To do :: When the line containing "from mathutils.bvhtree import BVHTree" appears in the entries below, begin printing there and stop after the line containing "(0.40, 0.042, 0.10))"; print each of those lines exactly and no other line.

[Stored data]
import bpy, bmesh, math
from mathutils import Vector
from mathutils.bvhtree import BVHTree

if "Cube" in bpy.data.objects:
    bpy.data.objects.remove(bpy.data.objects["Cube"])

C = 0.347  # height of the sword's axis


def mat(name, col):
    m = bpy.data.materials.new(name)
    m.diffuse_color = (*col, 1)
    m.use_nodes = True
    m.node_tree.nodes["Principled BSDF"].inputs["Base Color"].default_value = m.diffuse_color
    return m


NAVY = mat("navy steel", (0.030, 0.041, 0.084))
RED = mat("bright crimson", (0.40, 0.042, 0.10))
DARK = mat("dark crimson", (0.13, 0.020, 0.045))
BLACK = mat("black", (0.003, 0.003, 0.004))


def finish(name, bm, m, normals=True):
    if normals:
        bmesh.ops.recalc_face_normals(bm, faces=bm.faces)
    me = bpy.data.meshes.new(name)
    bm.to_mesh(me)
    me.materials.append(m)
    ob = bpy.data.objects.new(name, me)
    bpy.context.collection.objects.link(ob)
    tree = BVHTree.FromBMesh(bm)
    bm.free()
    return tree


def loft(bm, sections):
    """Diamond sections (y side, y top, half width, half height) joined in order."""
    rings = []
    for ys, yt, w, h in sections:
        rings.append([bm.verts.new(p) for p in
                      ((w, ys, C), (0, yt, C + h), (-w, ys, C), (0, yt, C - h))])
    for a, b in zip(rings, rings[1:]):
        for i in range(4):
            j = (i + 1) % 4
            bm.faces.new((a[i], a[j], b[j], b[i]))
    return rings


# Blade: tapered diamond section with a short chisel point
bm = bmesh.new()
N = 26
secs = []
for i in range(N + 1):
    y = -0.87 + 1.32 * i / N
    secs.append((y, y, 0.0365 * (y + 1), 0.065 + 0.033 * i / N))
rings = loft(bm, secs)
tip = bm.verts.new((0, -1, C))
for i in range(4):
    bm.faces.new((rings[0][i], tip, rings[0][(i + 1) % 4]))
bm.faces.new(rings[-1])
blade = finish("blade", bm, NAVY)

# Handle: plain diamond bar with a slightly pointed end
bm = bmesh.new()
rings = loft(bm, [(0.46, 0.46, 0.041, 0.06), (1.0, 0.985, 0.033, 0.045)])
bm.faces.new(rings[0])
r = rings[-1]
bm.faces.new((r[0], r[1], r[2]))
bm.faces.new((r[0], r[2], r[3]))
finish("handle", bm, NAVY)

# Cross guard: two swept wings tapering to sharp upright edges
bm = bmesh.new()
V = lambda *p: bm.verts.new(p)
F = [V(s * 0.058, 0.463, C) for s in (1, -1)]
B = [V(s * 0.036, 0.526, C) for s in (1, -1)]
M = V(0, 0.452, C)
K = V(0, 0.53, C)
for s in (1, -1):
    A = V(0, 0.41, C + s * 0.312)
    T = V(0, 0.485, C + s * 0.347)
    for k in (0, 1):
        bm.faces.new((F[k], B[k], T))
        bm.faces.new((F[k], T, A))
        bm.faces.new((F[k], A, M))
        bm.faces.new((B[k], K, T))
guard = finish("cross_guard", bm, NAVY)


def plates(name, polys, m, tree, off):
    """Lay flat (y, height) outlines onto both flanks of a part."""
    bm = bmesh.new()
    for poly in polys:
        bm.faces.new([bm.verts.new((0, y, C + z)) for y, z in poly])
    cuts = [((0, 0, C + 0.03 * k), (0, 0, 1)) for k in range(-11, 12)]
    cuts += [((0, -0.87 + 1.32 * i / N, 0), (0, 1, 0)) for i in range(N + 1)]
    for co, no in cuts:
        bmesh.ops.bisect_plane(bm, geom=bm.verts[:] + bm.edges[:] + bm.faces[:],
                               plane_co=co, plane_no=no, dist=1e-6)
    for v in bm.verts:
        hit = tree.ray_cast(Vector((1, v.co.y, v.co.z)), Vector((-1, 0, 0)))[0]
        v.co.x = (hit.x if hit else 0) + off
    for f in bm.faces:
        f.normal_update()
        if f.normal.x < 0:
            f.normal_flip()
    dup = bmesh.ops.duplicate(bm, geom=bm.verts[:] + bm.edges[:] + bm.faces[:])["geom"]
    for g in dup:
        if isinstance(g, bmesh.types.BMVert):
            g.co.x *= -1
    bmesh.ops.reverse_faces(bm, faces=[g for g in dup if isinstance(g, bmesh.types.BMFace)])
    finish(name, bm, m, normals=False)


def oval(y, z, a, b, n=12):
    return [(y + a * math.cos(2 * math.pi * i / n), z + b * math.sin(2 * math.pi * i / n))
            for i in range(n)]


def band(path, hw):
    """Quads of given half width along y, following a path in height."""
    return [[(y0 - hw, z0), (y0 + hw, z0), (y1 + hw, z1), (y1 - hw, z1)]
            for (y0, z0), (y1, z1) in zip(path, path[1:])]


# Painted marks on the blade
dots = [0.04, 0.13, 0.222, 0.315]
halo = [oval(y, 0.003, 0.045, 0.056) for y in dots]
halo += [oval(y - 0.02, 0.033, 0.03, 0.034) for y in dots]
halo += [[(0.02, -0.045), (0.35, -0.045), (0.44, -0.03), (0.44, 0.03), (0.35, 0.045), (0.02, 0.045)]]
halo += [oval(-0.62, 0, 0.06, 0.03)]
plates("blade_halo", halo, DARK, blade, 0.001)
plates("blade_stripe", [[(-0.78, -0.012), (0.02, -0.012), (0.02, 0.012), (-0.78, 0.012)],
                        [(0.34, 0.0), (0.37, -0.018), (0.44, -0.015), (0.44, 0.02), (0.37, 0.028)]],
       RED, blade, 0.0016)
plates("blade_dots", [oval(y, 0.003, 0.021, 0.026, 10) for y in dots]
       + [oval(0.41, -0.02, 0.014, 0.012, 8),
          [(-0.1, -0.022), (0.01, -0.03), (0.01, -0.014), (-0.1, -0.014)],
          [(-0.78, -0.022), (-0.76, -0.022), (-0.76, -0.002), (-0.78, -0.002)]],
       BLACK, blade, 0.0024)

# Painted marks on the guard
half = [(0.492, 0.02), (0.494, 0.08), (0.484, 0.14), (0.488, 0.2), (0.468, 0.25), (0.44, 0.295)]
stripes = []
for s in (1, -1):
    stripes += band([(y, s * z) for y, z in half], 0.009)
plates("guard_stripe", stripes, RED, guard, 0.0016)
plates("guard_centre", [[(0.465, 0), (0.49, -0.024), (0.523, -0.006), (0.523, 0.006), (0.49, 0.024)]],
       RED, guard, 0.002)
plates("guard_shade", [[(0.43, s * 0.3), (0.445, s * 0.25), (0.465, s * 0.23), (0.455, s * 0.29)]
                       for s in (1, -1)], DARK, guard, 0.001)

Result of this exercise ::
from mathutils.bvhtree import BVHTree

if "Cube" in bpy.data.objects:
    bpy.data.objects.remove(bpy.data.objects["Cube"])

C = 0.347  # height of the sword's axis


def mat(name, col):
    m = bpy.data.materials.new(name)
    m.diffuse_color = (*col, 1)
    m.use_nodes = True
    m.node_tree.nodes["Principled BSDF"].inputs["Base Color"].default_value = m.diffuse_color
    return m


NAVY = mat("navy steel", (0.030, 0.041, 0.084))
RED = mat("bright crimson", (0.40, 0.042, 0.10))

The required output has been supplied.